From Star Press
By Tish Turgeon
A few weeks ago, a chipmunk darted in the open back door of our office. It’s nearly impossible to find a chipmunk that doesn’t want to be found, so “Simon” (from Simon, Theodore and Alvin fame), spent the weekend hanging out in the office alone.
The landscapers that came in over the weekend opened up the doors, thinking that Simon would just sneak out the way he had snuck in. I guess while we were giving him an opportunity to escape, he was checking out the new digs and choosing the best places to set up chipmunk-shop.
Although we thought he’d left us, late on Monday Simon was spotted making a break for it. Being a soft-hearted bunch, we generously laid out our leftover Chinese noodles and a fortune cookie to feed the little fella, who surely must be ravenous by now.
By the end of the day, nothing was eaten, but we were sure we had him cornered to the back offices, … my set of offices. The doors were shut, and the rest of the employees left, and there I was alone in the back for two hours, absolutely sure that Simon was going to jump out at any second. I could barely even concentrate on my work, so intent was I on watching out for that little chipmunk. In my head, he became the chipmunk star of a Stephen King novel.
When I left that night, I opened the back door and walked around the offices, banging on the furniture, trying to convince Simon that it was check-out time. Being unsuccessful, I set the alarm and left. As I pulled out of the driveway, I looked at the full-plate-glass front door at the other end of the building, and there sat Simon, up on his haunches, perusing the world. Simon had been nowhere near me.

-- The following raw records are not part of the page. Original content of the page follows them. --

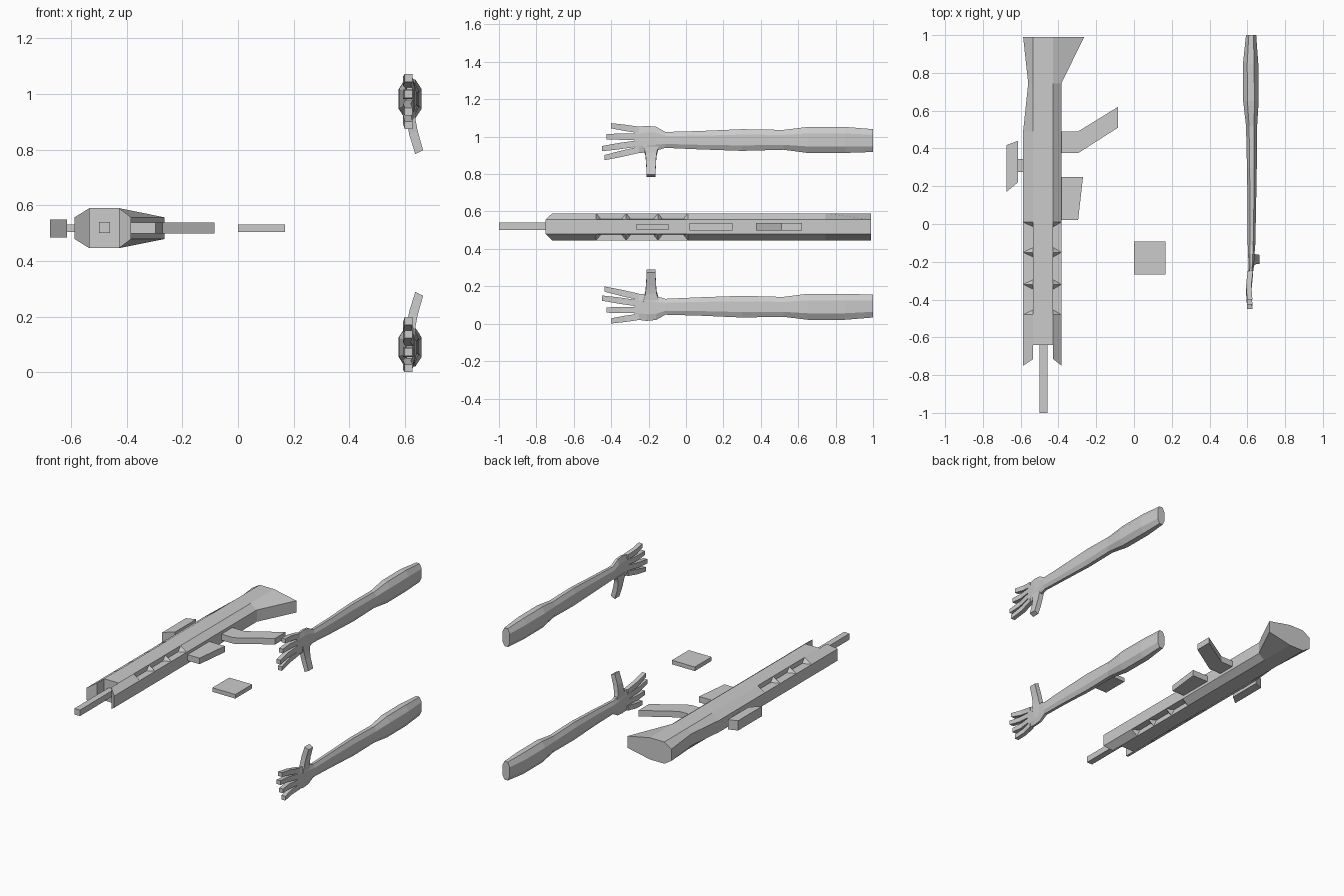
import bpy, bmesh
from mathutils import Vector

if "Cube" in bpy.data.objects:
    bpy.data.objects.remove(bpy.data.objects["Cube"])

grey = bpy.data.materials.new("light_grey")
grey.diffuse_color = (0.6, 0.6, 0.6, 1)
grey.use_nodes = True
grey.node_tree.nodes["Principled BSDF"].inputs["Base Color"].default_value = grey.diffuse_color


def finish(name, bm):
    bmesh.ops.recalc_face_normals(bm, faces=bm.faces)
    me = bpy.data.meshes.new(name)
    bm.to_mesh(me)
    bm.free()
    me.materials.append(grey)
    ob = bpy.data.objects.new(name, me)
    bpy.context.collection.objects.link(ob)
    return ob


def loft(bm, rings):
    """Skin a list of equal-length point rings and cap both ends."""
    vs = [[bm.verts.new(p) for p in r] for r in rings]
    n = len(vs[0])
    for a, b in zip(vs, vs[1:]):
        for i in range(n):
            j = (i + 1) % n
            bm.faces.new((a[i], a[j], b[j], b[i]))
    bm.faces.new(vs[0])
    bm.faces.new(vs[-1][::-1])
    return vs


def plate(name, outline, z0, z1):
    """Extrude a top outline between two heights."""
    bm = bmesh.new()
    loft(bm, [[(x, y, z) for x, y in outline] for z in (z0, z1)])
    return finish(name, bm)


def box(name, x0, x1, y0, y1, z0, z1):
    return plate(name, [(x0, y0), (x1, y0), (x1, y1), (x0, y1)], z0, z1)


# Rifle body, lying on its side: octagonal section, flared butt
ZM, ZT, ZS = 0.518, 0.072, 0.039
XL, XR, XI, XJ = -0.587, -0.384, -0.534, -0.428


def section(y, xl=XL, xr=XR, s=ZS):
    return [(XI, y, ZM + ZT), (XJ, y, ZM + ZT), (xr, y, ZM + s), (xr, y, ZM - s),
            (XJ, y, ZM - ZT), (XI, y, ZM - ZT), (xl, y, ZM - s), (xl, y, ZM + s)]


bm = bmesh.new()
loft(bm, [section(0.01), section(0.49), section(0.745, -0.56), section(0.99, XL, -0.264)])
finish("body_and_stock", bm)

# Handguard centre
box("handguard_core", XI, XJ, -0.64, 0.01, ZM - ZT, ZM + ZT)

# Handguard sides with slanted prongs and three vents per bevel
STOPS = [0.01, -0.15, -0.32, -0.48]
for name, xi, xo in (("left_handguard", XI, XL), ("right_handguard", XJ, XR)):
    bm = bmesh.new()
    rings = [[(xi, y, ZM + ZT), (xo, y, ZM + ZS), (xo, y, ZM - ZS), (xi, y, ZM - ZT)]
             for y in STOPS]
    rings.append([(xi, -0.715, ZM + ZT), (xo, -0.75, ZM + ZS),
                  (xo, -0.75, ZM - ZS), (xi, -0.715, ZM - ZT)])
    vs = loft(bm, rings)
    for k in range(3):
        a, b = vs[k], vs[k + 1]
        for i, o, s in ((0, 1, 1), (3, 2, -1)):
            # replace the bevel by a sunken floor with triangular end walls
            quad = {a[i], a[o], b[o], b[i]}
            face = next(f for f in a[o].link_faces if set(f.verts) == quad)
            bm.faces.remove(face)
            drop = Vector((0, 0, -0.031 * s))
            p = bm.verts.new(a[i].co + drop + Vector((0, -0.025, 0)))
            q = bm.verts.new(b[i].co + drop + Vector((0, 0.025, 0)))
            bm.faces.new((p, q, b[o], a[o]))
            bm.faces.new((a[i], p, a[o]))
            bm.faces.new((b[i], b[o], q))
            bm.faces.new((a[i], b[i], q, p))
    finish(name, bm)

# Attached rifle parts
box("barrel", -0.50, -0.459, -1.0, -0.63, 0.50, 0.54)
plate("sight", [(-0.675, 0.17), (-0.615, 0.22), (-0.615, 0.44), (-0.675, 0.418)], 0.485, 0.55)
box("sight_mount", -0.617, -0.58, 0.275, 0.344, 0.504, 0.531)
plate("grip", [(-0.39, 0.375), (-0.296, 0.375), (-0.085, 0.51), (-0.085, 0.62),
               (-0.296, 0.49), (-0.39, 0.49)], 0.498, 0.538)
plate("magazine", [(-0.39, 0.02), (-0.296, 0.02), (-0.27, 0.248), (-0.39, 0.248)], 0.498, 0.538)
box("loose_magazine", 0.0, 0.168, -0.268, -0.092, 0.504, 0.531)


# Arms: octagonal loft (y, x low, x high, z low, z high)
def octagon(y, x0, x1, z0, z1):
    cx, cz, w, h = (x0 + x1) / 2, (z0 + z1) / 2, (x1 - x0) / 2, (z1 - z0) / 2
    return [(cx + w * a, y, cz + h * b) for a, b in
            ((1, .5), (.45, 1), (-.45, 1), (-1, .5), (-1, -.5), (-.45, -1), (.45, -1), (1, -.5))]


ARM = [(1.0, .593, .647, .918, 1.04), (.85, .577, .658, .913, 1.052),
       (.65, .578, .66, .913, 1.052), (.52, .593, .652, .93, 1.036),
       (.30, .598, .65, .924, 1.04), (.07, .602, .646, .932, 1.03),
       (-.11, .602, .642, .94, 1.025), (-.16, .604, .638, .925, 1.053),
       (-.21, .606, .636, .915, 1.058), (-.275, .604, .628, .912, 1.05)]
# Fingers: base y, base z centre, tip y, tip z centre
FINGERS = [(-.25, 1.036, -.40, 1.058), (-.27, 1.0, -.425, 1.0),
           (-.27, .962, -.45, .936), (-.25, .93, -.435, .888)]


def arm(name, mirrored):
    bm = bmesh.new()
    loft(bm, [octagon(*r) for r in ARM])
    for y0, z0, y1, z1 in FINGERS:
        rings = []
        for t, cx, h in ((0, .616, .017), (.5, .607, .017), (1, .613, .014)):
            y, z = y0 + (y1 - y0) * t, z0 + (z1 - z0) * t
            rings.append([(cx + a * .014, y, z + b * h)
                          for a, b in ((1, 1), (-1, 1), (-1, -1), (1, -1))])
        loft(bm, rings)
    # bent thumb: centre x, z, half length in y, half thickness in x
    rings = []
    for cx, z, w, t in ((.620, .95, .042, .015), (.622, .905, .03, .015),
                        (.630, .862, .026, .015), (.651, .791, .024, .014)):
        rings.append([(cx + a * t, -.187 + b * w, z + a * t * .5)
                      for a, b in ((1, 1), (-1, 1), (-1, -1), (1, -1))])
    loft(bm, rings)
    if mirrored:
        for v in bm.verts:
            v.co.z = 1.073 - v.co.z
    finish(name, bm)


arm("upper_arm_and_hand", False)
arm("lower_arm_and_hand", True)
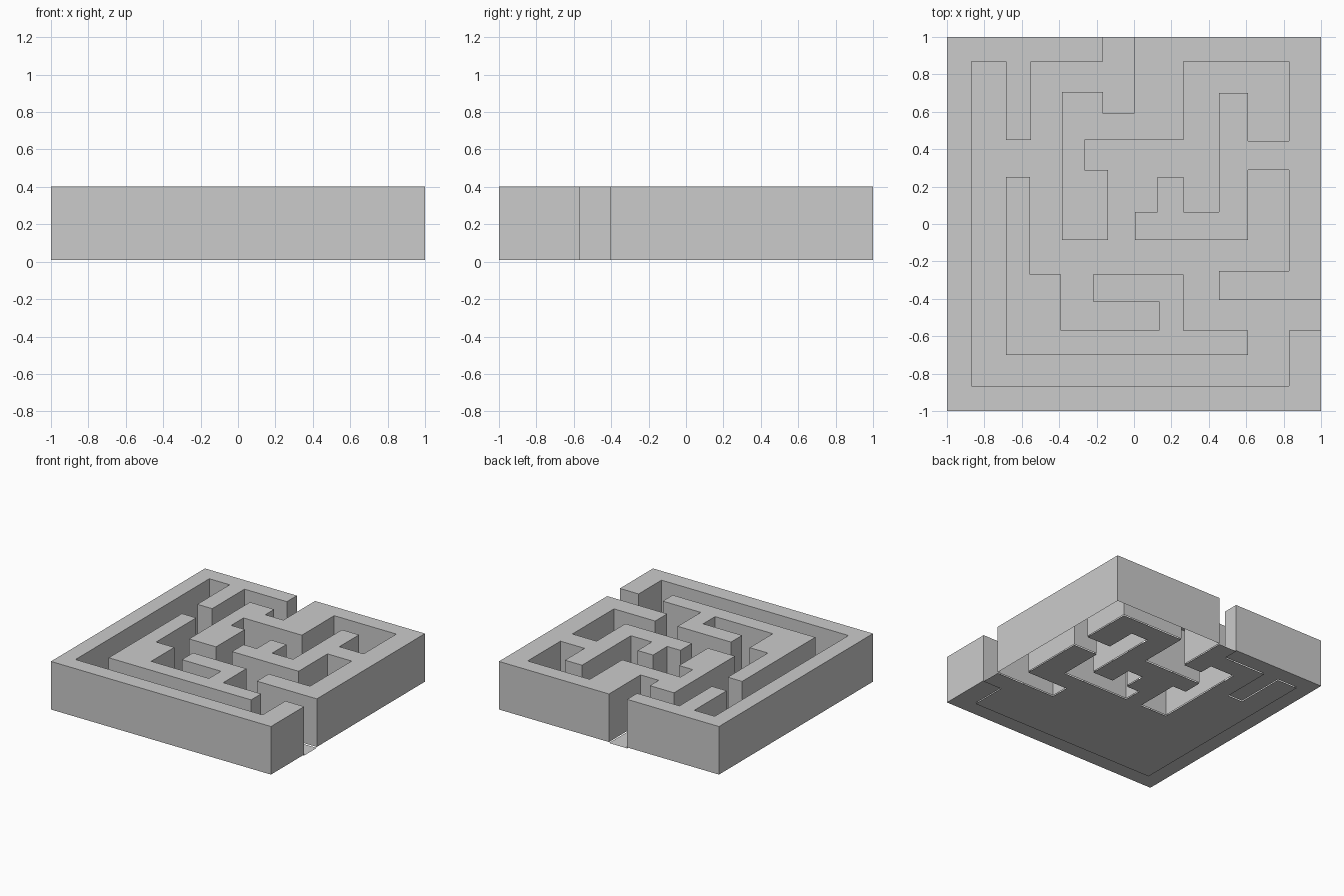
import bpy, bmesh

if "Cube" in bpy.data.objects:
    bpy.data.objects.remove(bpy.data.objects["Cube"])

TOP, BASE = 0.403, 0.008   # wall top and underside; corridor floor lies at z = 0


def walk(x, y, steps, vertical=True):
    """Right-angled path: each step is the next y or x value, alternating."""
    pts = [(x, y)]
    for s in steps:
        if vertical:
            y = s
        else:
            x = s
        vertical = not vertical
        pts.append((x, y))
    return pts


def add_object(name, bm):
    mesh = bpy.data.meshes.new(name)
    bm.to_mesh(mesh)
    bm.free()
    bpy.context.collection.objects.link(bpy.data.objects.new(name, mesh))


def wall(name, outline, underside=True):
    """Extruded outline with a top cap and an optional underside."""
    bm = bmesh.new()
    low = [bm.verts.new((x, y, BASE)) for x, y in outline]
    high = [bm.verts.new((x, y, TOP)) for x, y in outline]
    n = len(outline)
    for i in range(n):
        j = (i + 1) % n
        bm.faces.new((low[i], low[j], high[j], high[i]))
    top = bm.faces.new(high)
    if underside:
        bm.faces.new(low[::-1])
    bm.normal_update()
    if top.normal.z < 0:
        bmesh.ops.reverse_faces(bm, faces=bm.faces[:])
    add_object(name, bm)


# Edges of the corridor, from the back entrance to the right-hand exit
outer_edge = walk(-0.165, 1, [0.87, -0.55, 0.45, -0.685, 0.87, -0.87,
                              -0.867, 0.83, -0.57, 1])
inner_edge = walk(0, 1, [0.59, -0.165, 0.705, -0.385, -0.085, -0.14, 0.29,
                         -0.265, 0.45, 0.265, 0.87, 0.83, 0.445, 0.61, 0.70,
                         0.455, 0.065, 0.265, 0.25, 0.125, 0.065, 0.005,
                         -0.085, 0.61, 0.29, 0.83, -0.25, 0.455, -0.405, 1])
island = walk(-0.685, 0.25, [-0.555, -0.27, -0.39, -0.57, 0.135, -0.415,
                             -0.22, -0.27, 0.265, -0.57, 0.61, -0.70, -0.685],
              vertical=False)

# Walls
wall("outer_wall", outer_edge + [(1, -1), (-1, -1), (-1, 1)])
wall("inner_wall", inner_edge + [(1, 1)], underside=False)  # hollow below
wall("island_wall", island)

# Thin corridor floor, running under the island
bm = bmesh.new()
floor = bm.faces.new([bm.verts.new((x, y, 0))
                      for x, y in outer_edge + inner_edge[::-1]])
bm.normal_update()
if floor.normal.z < 0:
    floor.normal_flip()
add_object("corridor_floor", bm)
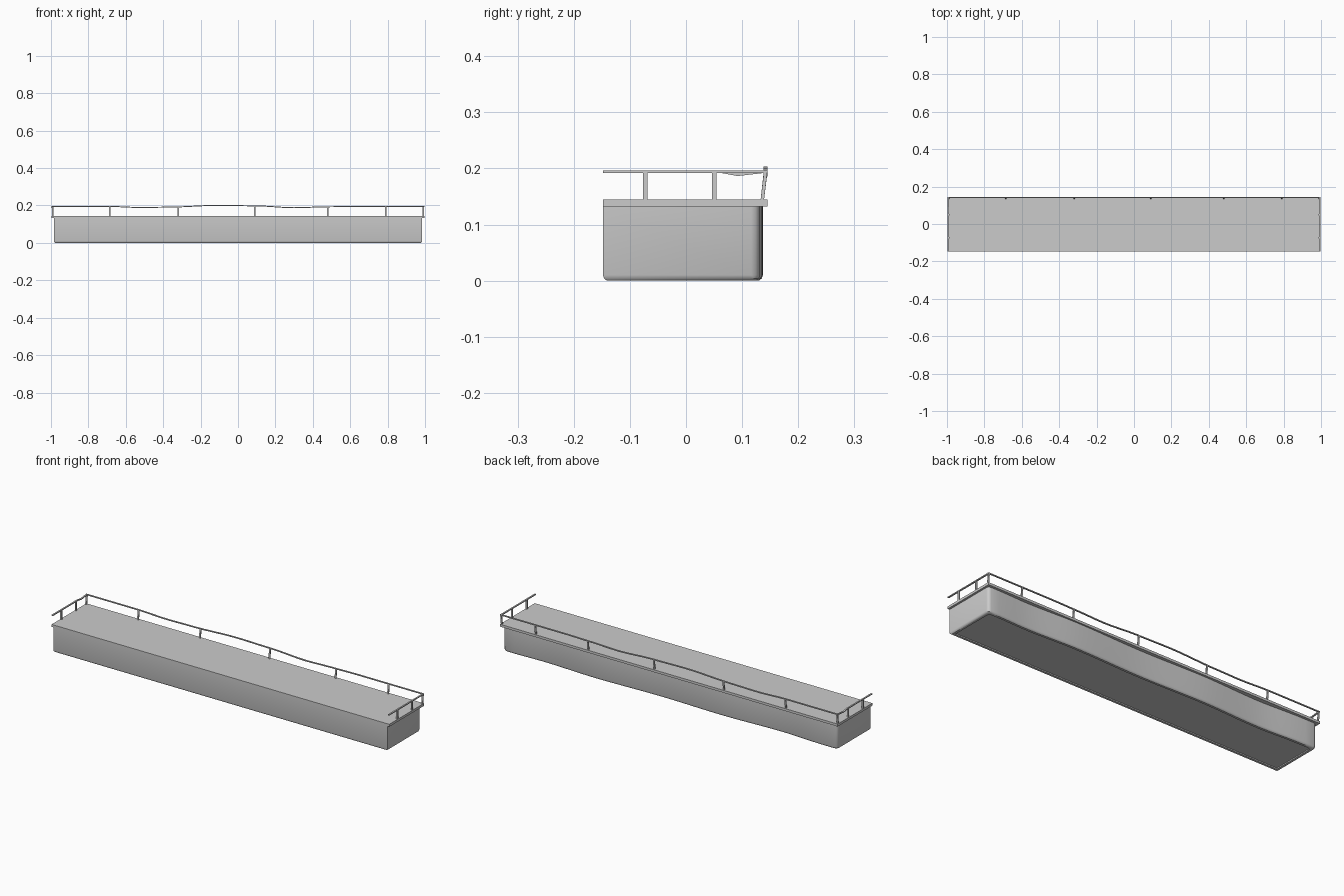
import bpy, bmesh
from mathutils import Vector

if "Cube" in bpy.data.objects:
    bpy.data.objects.remove(bpy.data.objects["Cube"])

FRONT, EX = -0.148, 0.985


def link(name, bm):
    bmesh.ops.recalc_face_normals(bm, faces=bm.faces)
    me = bpy.data.meshes.new(name)
    bm.to_mesh(me)
    bm.free()
    ob = bpy.data.objects.new(name, me)
    bpy.context.collection.objects.link(ob)
    return ob


def interp(pts, x):
    """Smooth interpolation through (x, value) pairs."""
    for (x0, a), (x1, b) in zip(pts, pts[1:]):
        if x <= x1:
            t = max(0, (x - x0) / (x1 - x0))
            return a + (b - a) * t * t * (3 - 2 * t)
    return pts[-1][1]


# Body: gently waving back wall, rounded back corners, recessed underside
WAVE = [(-1, 0.132), (-0.9, 0.132), (-0.65, 0.122), (-0.3, 0.134),
        (0.05, 0.127), (0.45, 0.137), (0.75, 0.127), (0.92, 0.132), (1, 0.132)]


def outline(d):
    e, r = EX - d, 0.016
    pts = [(-e, FRONT + d), (e, FRONT + d)]
    yc = 0.132 - d
    pts += [(e, yc - r), (e - r * 0.13, yc - r * 0.5), (e - r * 0.5, yc - r * 0.13)]
    n = 40
    for i in range(n + 1):
        x = (e - r) * (1 - 2 * i / n)
        pts.append((x, interp(WAVE, x) - d))
    pts += [(-e + r * 0.5, yc - r * 0.13), (-e + r * 0.13, yc - r * 0.5), (-e, yc - r)]
    return pts


bm = bmesh.new()
rings = []
for d, z in [(0, 0.133), (0, 0.010), (0.002, 0.004), (0.007, 0), (0.019, 0), (0.019, 0.006)]:
    rings.append([bm.verts.new((x, y, z)) for x, y in outline(d)])
for a, b in zip(rings, rings[1:]):
    for i in range(len(a)):
        j = (i + 1) % len(a)
        bm.faces.new((a[i], a[j], b[j], b[i]))
bm.faces.new(rings[0])
bm.faces.new(rings[-1])
body = link("balcony_body", bm)
bpy.context.view_layer.objects.active = body
body.select_set(True)
bpy.ops.object.shade_smooth_by_angle(angle=0.6)
body.select_set(False)


def box(name, lo, hi):
    bm = bmesh.new()
    bmesh.ops.create_cube(bm, size=1)
    for v in bm.verts:
        v.co = Vector([(l + h) / 2 + c * (h - l) for l, h, c in zip(lo, hi, v.co)])
    return link(name, bm)


# Overhanging floor slab
box("floor_slab", (-0.996, FRONT, 0.132), (0.996, 0.145, 0.145))


# Square bar swept through a few points
def bar(name, pts, w, h):
    bm = bmesh.new()
    pts = [Vector(p) for p in pts]
    prev = None
    first = None
    for i, p in enumerate(pts):
        t = (pts[min(i + 1, len(pts) - 1)] - pts[max(i - 1, 0)]).normalized()
        up = Vector((0, 1, 0)) if abs(t.z) > 0.8 else Vector((0, 0, 1))
        s = t.cross(up).normalized()
        u = s.cross(t)
        ring = [bm.verts.new(p + s * a * w / 2 + u * b * h / 2)
                for a, b in ((-1, -1), (1, -1), (1, 1), (-1, 1))]
        if prev:
            for k in range(4):
                bm.faces.new((prev[k], prev[(k + 1) % 4], ring[(k + 1) % 4], ring[k]))
        else:
            first = ring
        prev = ring
    bm.faces.new(first)
    bm.faces.new(prev)
    return link(name, bm)


# Warped back handrail
RAIL = [(-0.995, 0.195), (-0.69, 0.195), (-0.52, 0.189), (-0.38, 0.191), (-0.1, 0.201),
        (0.09, 0.198), (0.3, 0.188), (0.48, 0.193), (0.6, 0.195), (0.995, 0.195)]
N = 40
xs = [-0.996 + 1.992 * i / N for i in range(N + 1)]
bar("back_rail", [(x, 0.142, interp(RAIL, x)) for x in xs], 0.007, 0.005)

# Side handrails; the left one sags near the back corner
bar("right_rail", [(0.992, FRONT, 0.194), (0.992, 0.144, 0.194)], 0.008, 0.005)
bar("left_rail", [(-0.992, FRONT, 0.194), (-0.992, 0.065, 0.194),
                  (-0.992, 0.092, 0.189), (-0.992, 0.144, 0.195)], 0.008, 0.005)

# Posts
for i, x in enumerate((-0.991, -0.685, -0.32, 0.09, 0.48, 0.79, 0.991)):
    bar(f"back_post_{i}", [(x, 0.136, 0.144), (x, 0.142, interp(RAIL, x))], 0.008, 0.006)
for s, side in ((-1, "left"), (1, "right")):
    for i, y in enumerate((-0.073, 0.05)):
        bar(f"{side}_post_{i}", [(s * 0.991, y, 0.144), (s * 0.991, y, 0.194)], 0.008, 0.008)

Simon feasted on Chinese before being caught and released, but not before he left a little “Simon present” on my computer keyboard. He reminded me that the world filtered through our perceptions might hold little resemblance to actual reality. Perception is internal.
Tish Turgeon is a mother/stepmother of five, grandmother of four and practicing Buddhist at Muncie Meditation and Dharma. She also explores Zen through quilting and cross-stitch.